■ **Input data**:
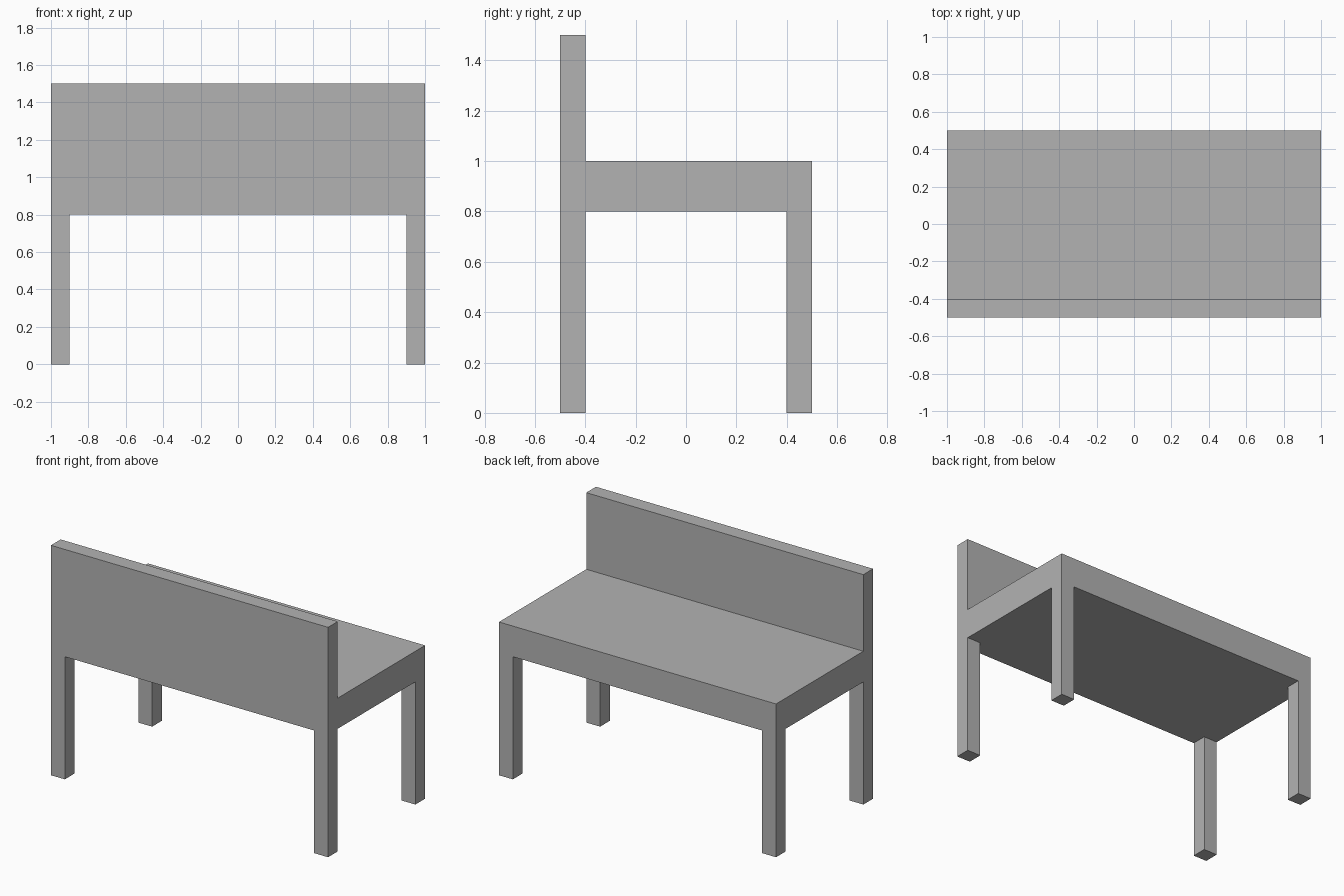
import bpy
from mathutils import Vector

# Remove the default cube
cube = bpy.data.objects.get("Cube")
if cube:
    bpy.data.objects.remove(cube, do_unlink=True)

# Single plain grey
grey = bpy.data.materials.new("grey")
grey.use_nodes = True
colour = (0.45, 0.45, 0.45, 1)
grey.diffuse_color = colour
grey.node_tree.nodes["Principled BSDF"].inputs["Base Color"].default_value = colour


def box(name, low, high):
    """Flat-shaded box between two opposite corners."""
    low, high = Vector(low), Vector(high)
    bpy.ops.mesh.primitive_cube_add(size=1, location=(low + high) / 2)
    obj = bpy.context.object
    obj.name = obj.data.name = name
    for v in obj.data.vertices:
        v.co *= high - low
    obj.data.materials.append(grey)
    return obj


HALF_W, HALF_D = 1.0, 0.5
THICK = 0.1
SEAT_BOTTOM, SEAT_TOP, BACK_TOP = 0.8, 1.0, 1.5

# Seat slab, butted against the backrest
box("seat", (-HALF_W, -HALF_D + THICK, SEAT_BOTTOM), (HALF_W, HALF_D, SEAT_TOP))

# Backrest panel along the -y edge
box("backrest", (-HALF_W, -HALF_D, SEAT_BOTTOM), (HALF_W, -HALF_D + THICK, BACK_TOP))

# Four square legs flush with the corners
for side, x in (("right", -HALF_W), ("left", HALF_W - THICK)):
    for end, y in (("front", -HALF_D), ("back", HALF_D - THICK)):
        box(f"{end}_{side}_leg", (x, y, 0), (x + THICK, y + THICK, SEAT_BOTTOM))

■ **Exercise requirements**: Copy out, from the data above, every line holding the word "colour".

■ **Task result**:
colour = (0.45, 0.45, 0.45, 1)
grey.diffuse_color = colour
grey.node_tree.nodes["Principled BSDF"].inputs["Base Color"].default_value = colour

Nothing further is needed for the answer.